India's market regulator is planning to permit a new category of mutual fund schemes where asset managers' charges will partly be linked to performance, according to an official document reviewed by Reuters and a source directly familiar with the matter.
As part of the proposal, the Securities and Exchange Board of India (SEBI) wants to allow additional charges if a fund consistently outperforms a relevant benchmark index and gives higher annualised returns, according to an internal SEBI document.
The proposal to introduce performance-linked charges on select mutual fund schemes has not been previously reported. According to the plan, the base fees currently charged for mutual funds would be reduced and additional charges would be based on performance.

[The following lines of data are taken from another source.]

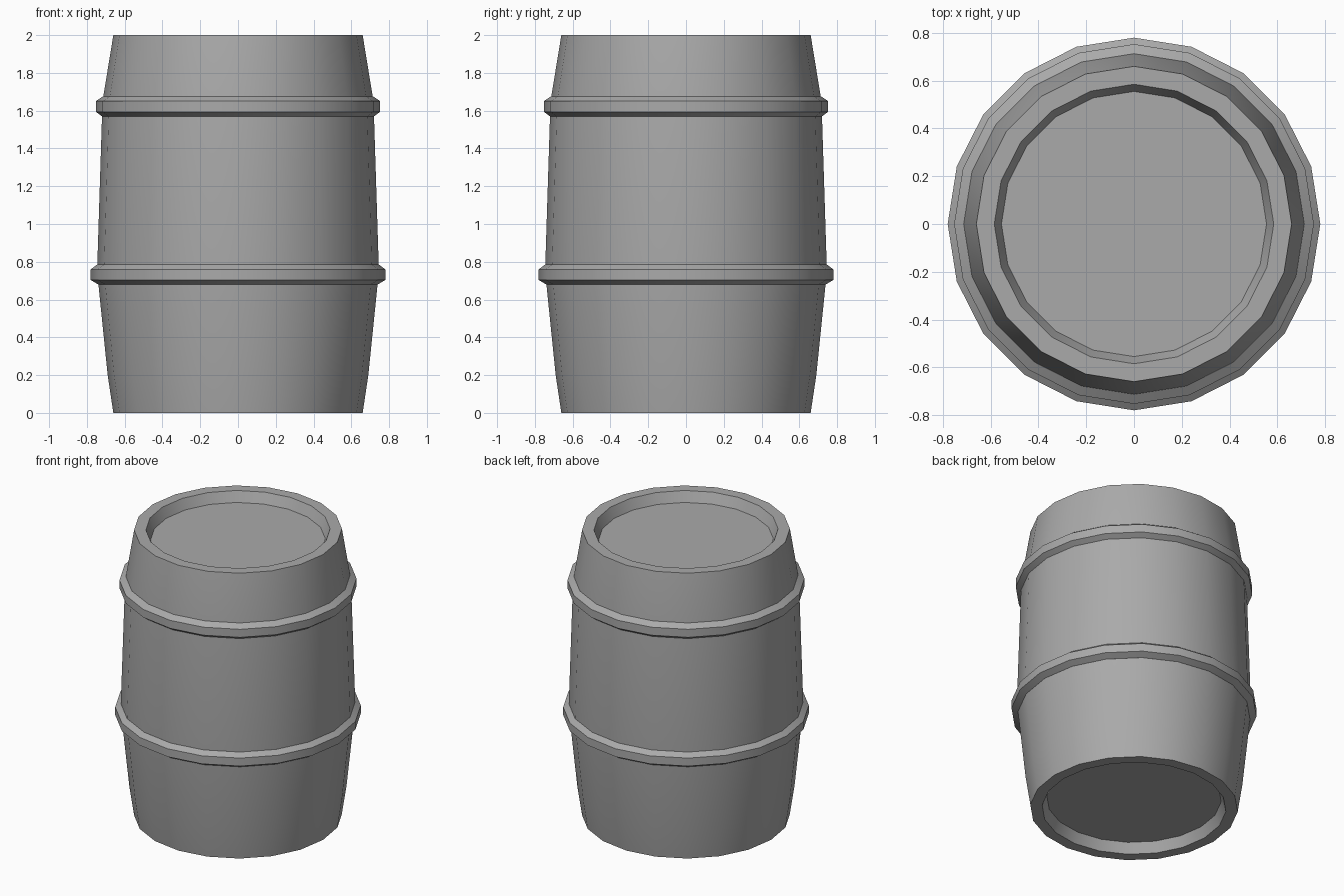
import bpy
import bmesh
from math import radians, tau, cos, sin

if "Cube" in bpy.data.objects:
    bpy.data.objects.remove(bpy.data.objects["Cube"])

SIDES = 20

# Single grey for the whole barrel
grey = bpy.data.materials.new("barrel_grey")
grey.use_nodes = True
GREY = (0.4, 0.4, 0.4, 1)
grey.diffuse_color = GREY
grey.node_tree.nodes["Principled BSDF"].inputs["Base Color"].default_value = GREY


def lathe(name, profile, closed):
    """Spin (radius, z) points round z; open profiles get flat end caps."""
    bm = bmesh.new()
    rings = [[bm.verts.new((r * cos(tau * i / SIDES), r * sin(tau * i / SIDES), z))
              for i in range(SIDES)] for r, z in profile]
    pairs = list(zip(rings, rings[1:]))
    if closed:
        pairs.append((rings[-1], rings[0]))
    else:
        bm.faces.new(rings[0])
        bm.faces.new(rings[-1])
    for a, b in pairs:
        for i in range(SIDES):
            j = (i + 1) % SIDES
            bm.faces.new((a[i], a[j], b[j], b[i]))
    bmesh.ops.recalc_face_normals(bm, faces=bm.faces)
    mesh = bpy.data.meshes.new(name)
    bm.to_mesh(mesh)
    bm.free()
    mesh.materials.append(grey)
    obj = bpy.data.objects.new(name, mesh)
    bpy.context.collection.objects.link(obj)
    bpy.ops.object.select_all(action="DESELECT")
    obj.select_set(True)
    bpy.context.view_layer.objects.active = obj
    bpy.ops.object.shade_smooth_by_angle(angle=radians(30))
    return obj


# Barrel wall with recessed heads at both ends
lathe("barrel_body", [
    (0.555, 0.07), (0.585, 0), (0.66, 0), (0.69, 0.2), (0.74, 0.69), (0.745, 0.78),
    (0.72, 1.57), (0.714, 1.67), (0.66, 2), (0.585, 2), (0.555, 1.93)], False)

# Raised hoops with bevelled edges
for name, z, low, high, outer in (("lower_hoop", 0.68, 0.74, 0.745, 0.78),
                                  ("upper_hoop", 1.57, 0.72, 0.714, 0.753)):
    lathe(name, [(low - 0.02, z), (low, z), (outer, z + 0.024), (outer, z + 0.08),
                 (high, z + 0.106), (high - 0.02, z + 0.106)], True)
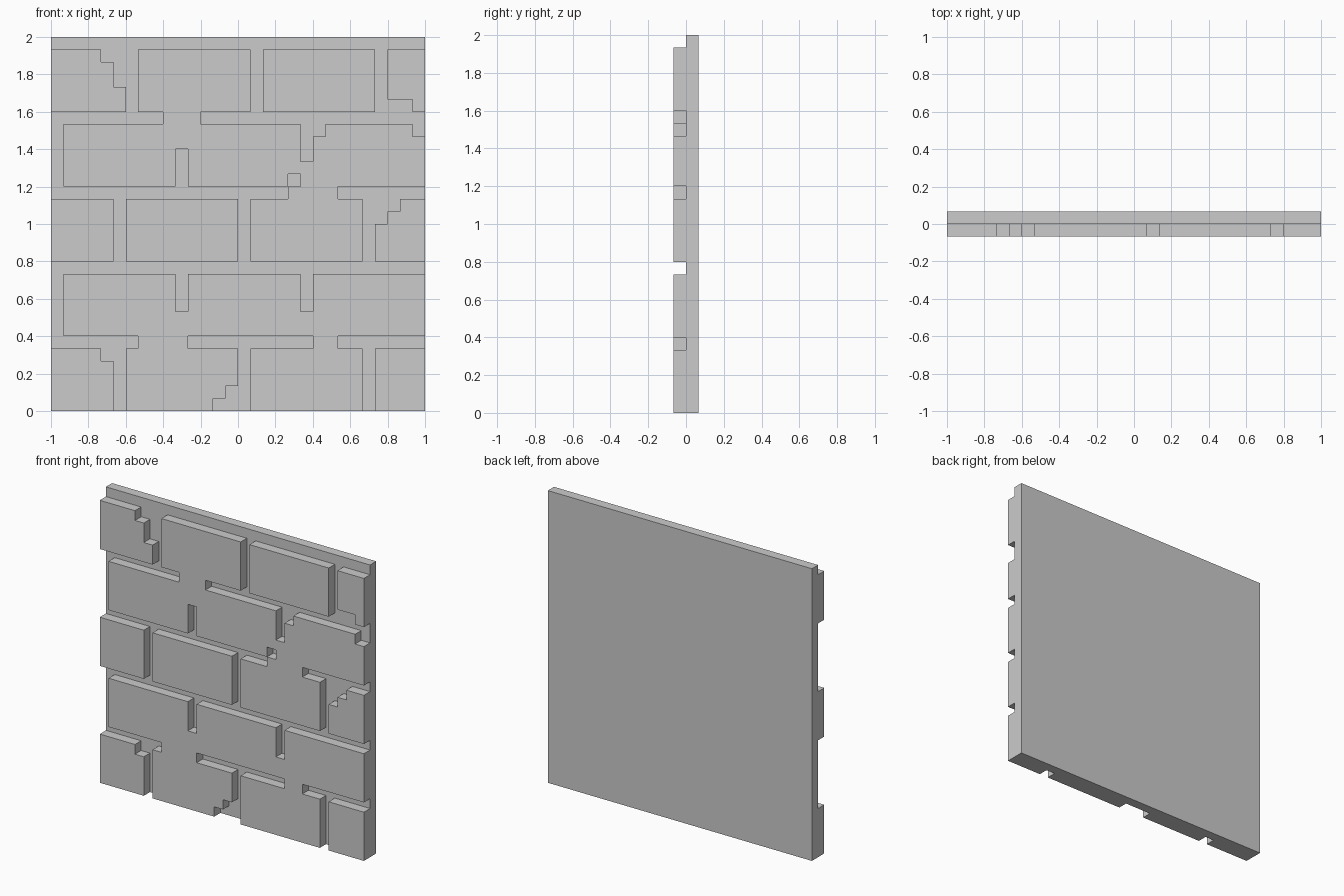
import bpy, bmesh, math
from mathutils import Matrix, Vector

if "Cube" in bpy.data.objects:
    bpy.data.objects.remove(bpy.data.objects["Cube"])

U = 1 / 15          # the wall sits on a 30 x 30 grid of this unit
raised = set()


def cells(x0, x1, z0, z1):
    return {(x, z) for x in range(x0, x1) for z in range(z0, z1)}


# Brick courses: bottom of the course, then brick spans (each 5 units tall)
courses = {
    0: [(-15, -10), (-9, 0), (1, 10), (11, 15)],
    6: [(-14, -5), (-4, 5), (6, 15)],
    12: [(-15, -10), (-9, 0), (1, 10), (11, 15)],
    18: [(-14, -5), (-4, 5), (6, 15)],
    24: [(-15, -9), (-8, 1), (2, 11), (12, 15)],
}
for z, spans in courses.items():
    for a, b in spans:
        raised |= cells(a, b, z, z + 5)

# Mortar patches that join neighbouring bricks
for patch in [(-8, -4, 5, 6), (6, 8, 5, 6), (-5, -4, 6, 8), (5, 6, 6, 8),
              (4, 8, 17, 18), (-5, -4, 21, 23), (5, 6, 18, 20), (-6, -3, 23, 24)]:
    raised |= cells(*patch)

# Chipped brick corners
for chip in [(-11, -10, 4, 5), (-1, 0, 0, 2), (-2, -1, 0, 1),
             (11, 12, 15, 17), (12, 13, 16, 17), (4, 5, 18, 19),
             (6, 7, 22, 23), (14, 15, 22, 23), (-11, -9, 28, 29),
             (-10, -9, 26, 28), (12, 14, 24, 25)]:
    raised -= cells(*chip)


def extrude(bm, faces, dy, keep):
    res = bmesh.ops.extrude_face_region(bm, geom=faces, use_keep_orig=keep)["geom"]
    verts = [g for g in res if isinstance(g, bmesh.types.BMVert)]
    bmesh.ops.translate(bm, verts=verts, vec=Vector((0, dy, 0)))
    if not keep:
        old = [f for f in faces if f.is_valid]
        if old:
            bmesh.ops.delete(bm, geom=old, context='FACES')
    return [g for g in res if isinstance(g, bmesh.types.BMFace)]


# Backing slab, from the rear face forward to the mortar plane
bm = bmesh.new()
place = Matrix.Translation((0, U, 1)) @ Matrix.Rotation(math.pi / 2, 4, 'X')
bmesh.ops.create_grid(bm, x_segments=30, y_segments=30, size=1, matrix=place)
extrude(bm, bm.faces[:], -U, True)

# Raised bricks, pulled out of the mortar plane
bricks = []
for f in bm.faces:
    c = f.calc_center_median()
    if abs(c.y) < 1e-4 and (math.floor(c.x / U), math.floor(c.z / U)) in raised:
        bricks.append(f)
extrude(bm, bricks, -U, False)

# Merge the flat areas
bmesh.ops.recalc_face_normals(bm, faces=bm.faces[:])
bmesh.ops.dissolve_limit(bm, angle_limit=0.01, verts=bm.verts[:], edges=bm.edges[:])

mesh = bpy.data.meshes.new("brick_wall")
bm.to_mesh(mesh)
bm.free()
bpy.context.collection.objects.link(bpy.data.objects.new("brick_wall", mesh))
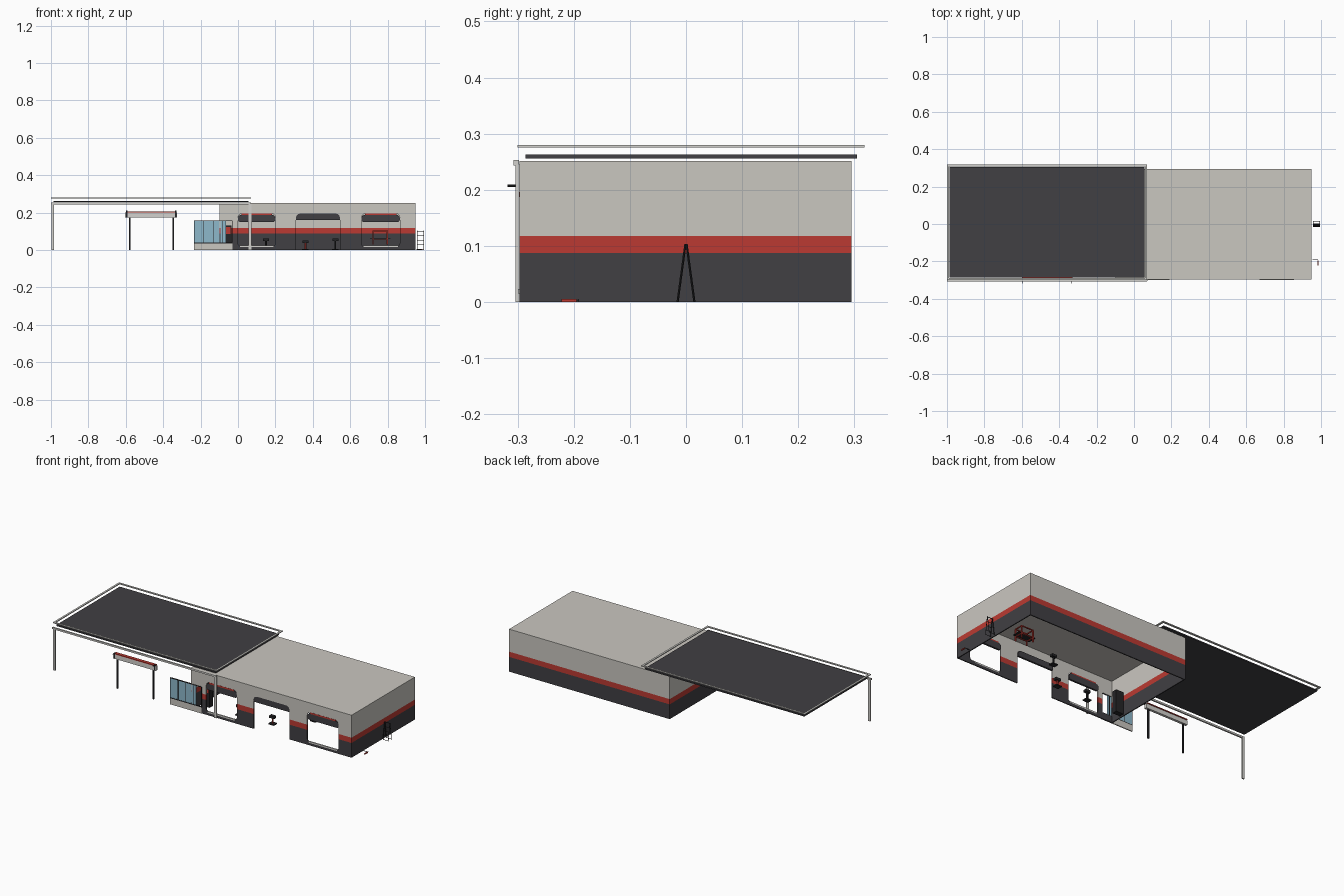
import bpy, bmesh, math
from mathutils import Vector, Matrix

old = bpy.data.objects.get("Cube")
if old:
    bpy.data.objects.remove(old, do_unlink=True)


def material(name, rgb):
    m = bpy.data.materials.new(name)
    m.use_nodes = True
    m.diffuse_color = (*rgb, 1)
    m.node_tree.nodes["Principled BSDF"].inputs["Base Color"].default_value = (*rgb, 1)
    return m


LIGHT = material("light plaster", (0.59, 0.57, 0.53))
DARK = material("charcoal", (0.052, 0.05, 0.056))
RED = material("red", (0.5, 0.042, 0.032))
GLASS = material("window blue", (0.27, 0.48, 0.6))
BLACK = material("black metal", (0.018, 0.018, 0.02))
TRIM = material("pale trim", (0.65, 0.64, 0.61))


def finish(name, bm, mat):
    bmesh.ops.recalc_face_normals(bm, faces=bm.faces)
    me = bpy.data.meshes.new(name)
    bm.to_mesh(me)
    bm.free()
    if mat:
        me.materials.append(mat)
    ob = bpy.data.objects.new(name, me)
    bpy.context.collection.objects.link(ob)
    return ob


def box(name, x, y, z, mat):
    """Box from three (low, high) ranges."""
    bm = bmesh.new()
    bmesh.ops.create_cube(bm, size=1)
    for v in bm.verts:
        v.co = [r[0] + (c + 0.5) * (r[1] - r[0]) for c, r in zip(v.co, (x, y, z))]
    return finish(name, bm, mat)


def rod(name, a, b, r, mat, sides=8):
    a, b = Vector(a), Vector(b)
    d = b - a
    bm = bmesh.new()
    bmesh.ops.create_cone(bm, cap_ends=True, segments=sides, radius1=r, radius2=r, depth=d.length)
    rot = d.to_track_quat('Z', 'Y').to_matrix().to_4x4()
    bmesh.ops.transform(bm, matrix=Matrix.Translation((a + b) / 2) @ rot, verts=bm.verts)
    return finish(name, bm, mat)


def rounded_prism(bm, x, y, z, r_low, r_high):
    """Rounded rectangle in the front plane, extruded along y."""
    pts = []
    corners = ((0, 0, r_low, 180), (1, 0, r_low, 270), (1, 1, r_high, 0), (0, 1, r_high, 90))
    for i, j, r, start in corners:
        cx = x[i] + (r if i == 0 else -r)
        cz = z[j] + (r if j == 0 else -r)
        steps = 4 if r else 1
        for k in range(steps):
            a = math.radians(start + 90 * k / 3)
            pts.append((cx + r * math.cos(a), y[0], cz + r * math.sin(a)))
    face = bm.faces.new([bm.verts.new(p) for p in pts])
    ext = bmesh.ops.extrude_face_region(bm, geom=[face])
    verts = [g for g in ext["geom"] if isinstance(g, bmesh.types.BMVert)]
    bmesh.ops.translate(bm, vec=(0, y[1] - y[0], 0), verts=verts)


# Building shell in three colour bands, open underneath
X0, X1, Y0, Y1, TOP, T = -0.1, 0.95, -0.297, 0.295, 0.25, 0.006
BANDS = (("base", 0, 0.087, DARK), ("stripe", 0.087, 0.118, RED), ("upper", 0.118, TOP, LIGHT))
front_walls = []
for band, lo, hi, mat in BANDS:
    z = (lo, hi)
    front_walls.append(box("front_wall_" + band, (X0, X1), (Y0, Y0 + T), z, mat))
    box("back_wall_" + band, (X0, X1), (Y1 - T, Y1), z, mat)
    box("left_end_wall_" + band, (X1 - T, X1), (Y0 + T, Y1 - T), z, mat)
    box("right_end_wall_" + band, (X0, X0 + T), (Y0 + T, Y1 - T), z, mat)
box("roof", (X0, X1), (Y0, Y1), (TOP - 0.004, TOP + 0.001), LIGHT)

# Bay openings and the office opening
BAYS = (((0.0, 0.2), 0.02), ((0.31, 0.545), -0.02), ((0.66, 0.865), 0.02))
bm = bmesh.new()
for x, sill in BAYS:
    rounded_prism(bm, x, (Y0 - 0.03, Y0 + 0.03), (sill, 0.195), 0.015 if sill > 0 else 0, 0.022)
rounded_prism(bm, (-0.094, -0.03), (Y0 - 0.03, Y0 + 0.03), (0.035, 0.155), 0, 0)
cutter = finish("opening_cutter", bm, None)
cutter.hide_render = True
for ob in front_walls:
    mod = ob.modifiers.new("openings", 'BOOLEAN')
    mod.object = cutter
    mod.solver = 'EXACT'
    bpy.context.view_layer.objects.active = ob
    bpy.ops.object.modifier_apply(modifier=mod.name)
bpy.data.objects.remove(cutter, do_unlink=True)

# Rolled shutters above the bays, pale sills on the outer two
for i, (x, sill) in enumerate(BAYS):
    outer = sill > 0
    bm = bmesh.new()
    rounded_prism(bm, x, (Y0 + 0.001, Y0 + 0.012), (0.15 if outer else 0.16, 0.188 if outer else 0.195),
                  0.012 if outer else 0, 0.018)
    finish(f"shutter_{i}", bm, DARK)
    if outer:
        box(f"shutter_cap_{i}", (x[0] + 0.018, x[1] - 0.018), (Y0 - 0.001, Y0 + 0.01), (0.187, 0.196), RED)
        box(f"bay_sill_{i}", (x[0] + 0.01, x[1] - 0.01), (Y0 - 0.002, Y0 + T), (0.015, 0.023), TRIM)

# Office window strip with its low wall and frame
WX0, WX1 = -0.235, -0.03
box("window_base", (WX0, WX1), (Y0 - 0.002, Y0 + 0.004), (0, 0.036), LIGHT)
box("window_glass", (WX0, -0.065), (Y0, Y0 + 0.002), (0.036, 0.155), GLASS)
for z in (0.036, 0.154):
    box("window_rail", (WX0, WX1), (Y0 - 0.002, Y0 + 0.004), (z, z + 0.004), BLACK)
for k in range(5):
    x = WX0 + k * (WX1 - WX0) / 4
    box("window_mullion", (x - 0.0015, x + 0.0015), (Y0 - 0.002, Y0 + 0.004), (0.036, 0.156), BLACK)

# Canopy deck, floating rim, front beam and posts
box("canopy_deck", (-0.987, 0.055), (-0.286, 0.305), (0.256, 0.263), DARK)
CX0, CX1, CY0, CY1, W = -1.0, 0.07, -0.3, 0.318, 0.011
for y in (CY0, CY1 - W):
    box("canopy_rim_long", (CX0, CX1), (y, y + W), (0.275, 0.28), TRIM)
for x in (CX0, CX1 - W):
    box("canopy_rim_short", (x, x + W), (CY0 + W, CY1 - W), (0.275, 0.28), TRIM)
box("canopy_beam", (CX0, CX1), (-0.307, -0.298), (0.243, 0.253), TRIM)
for x in (-0.99, 0.064):
    box("canopy_post", (x - 0.007, x + 0.007), (-0.304, -0.297), (0, 0.245), TRIM)

# Entrance sign on two legs with small lamps
box("sign_board", (-0.605, -0.325), (-0.303, -0.288), (0.174, 0.2), TRIM)
box("sign_top", (-0.6, -0.33), (-0.303, -0.283), (0.2, 0.205), RED)
for x in (-0.58, -0.345):
    box("sign_leg", (x - 0.004, x + 0.004), (-0.3, -0.292), (0, 0.174), BLACK)
for x in (-0.595, -0.333):
    rod("sign_lamp", (x, -0.302, 0.207), (x, -0.318, 0.207), 0.002, BLACK)
    box("sign_bracket", (x - 0.003, x + 0.003), (-0.304, -0.3), (0.174, 0.21), BLACK)

# Folding ladder beside the end wall
for x in (0.959, 0.993):
    for s in (-1, 1):
        rod("ladder_rail", (x, s * 0.015, 0), (x, s * 0.001, 0.103), 0.002, BLACK, 4)
for k in range(5):
    t = k / 4
    for s in (-1, 1) if k in (0, 4) else (-1,):
        y, z = s * (0.015 - 0.014 * t), 0.003 + 0.098 * t
        rod("ladder_rung", (0.959, y, z), (0.993, y, z), 0.0015, BLACK, 4)

# Floor jack on the ground
rod("jack_handle", (0.955, -0.192, 0.003), (0.985, -0.192, 0.003), 0.002, BLACK, 6)
box("jack_body", (0.98, 0.987), (-0.222, -0.195), (0, 0.005), RED)

# Tall dispenser by the office
box("dispenser_body", (-0.085, -0.035), (-0.215, -0.185), (0, 0.13), BLACK)
box("dispenser_panel", (-0.081, -0.039), (-0.218, -0.214), (0.085, 0.122), RED)

# Tool cart in the third bay
for x in (0.722, 0.798):
    for y in (-0.005, 0.045):
        box("cart_leg", (x - 0.003, x + 0.003), (y - 0.003, y + 0.003), (0.03, 0.1), RED)
for z in (0.055, 0.098):
    for y in (-0.005, 0.045):
        box("cart_rail", (0.72, 0.8), (y - 0.003, y + 0.003), (z, z + 0.005), RED)
    for x in (0.722, 0.798):
        box("cart_side", (x - 0.003, x + 0.003), (-0.005, 0.045), (z, z + 0.005), RED)
box("cart_shelf", (0.705, 0.815), (-0.005, 0.045), (0.058, 0.062), BLACK)


# Small workshop stands in the bays
def stand(name, x, y, h, mat):
    box(name + "_foot", (x - 0.018, x + 0.018), (y - 0.015, y + 0.015), (0, 0.006), BLACK)
    rod(name + "_column", (x, y, 0.006), (x, y, h), 0.005, mat)
    box(name + "_head", (x - 0.016, x + 0.016), (y - 0.01, y + 0.01), (h - 0.008, h + 0.006), BLACK)


stand("bottle_jack", 0.36, -0.19, 0.045, RED)
stand("grinder_stand", 0.15, -0.2, 0.056, BLACK)
stand("vice_stand", 0.52, -0.03, 0.056, BLACK)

If introduced, India would be one of a handful of major markets to introduce performance-linked fees for mutual funds.
"The regulator is considering this proposal since it has observed that many actively managed funds fail to beat their benchmark index," said a person with direct knowledge of the matter, declining to be named since he was not authorised to speak to the media.
"An option for additional charges could act as an incentive for funds to give better returns," the source said. Past performance will be used to judge whether a fund has performed better than the chosen benchmark.
There was no response from SEBI to a request for comment.
The proposal has been referred to SEBI’s mutual fund panel to work out implementation, said the source.
Typically, such proposals are sent to internal panels for deliberation, following which public feedback is sought and a final decision taken by SEBI thereafter.
The proposed changes are part of a comprehensive review of fees that India’s 39.46 trillion rupee ($480.26 billion) asset management industry currently charges from its investors. There is a need for transparency on charges levied by mutual funds, SEBI chairperson Madhabi Puri Buch said on March 28.
At present, Indian Asset Management Companies are allowed to levy charges called Total Expense Ratio, which range from 0-2.25% of the investment amount. The fee includes the total costs associated for managing the fund.
To get more investors to invest in mutual fund schemes from India’s tier-2 and tier-3 cities, the regulator also allows fund houses to charge additional fees for marketing and to incentivise intermediaries.
However, during inspections of India’s 44 asset managers, SEBI found instances of malpractices, including incentive charges on the same investor by different funds, according to the document cited earlier.
To curb this, SEBI will only allow funds to charge additional fees if an investor is buying any mutual fund for the first time, the document showed.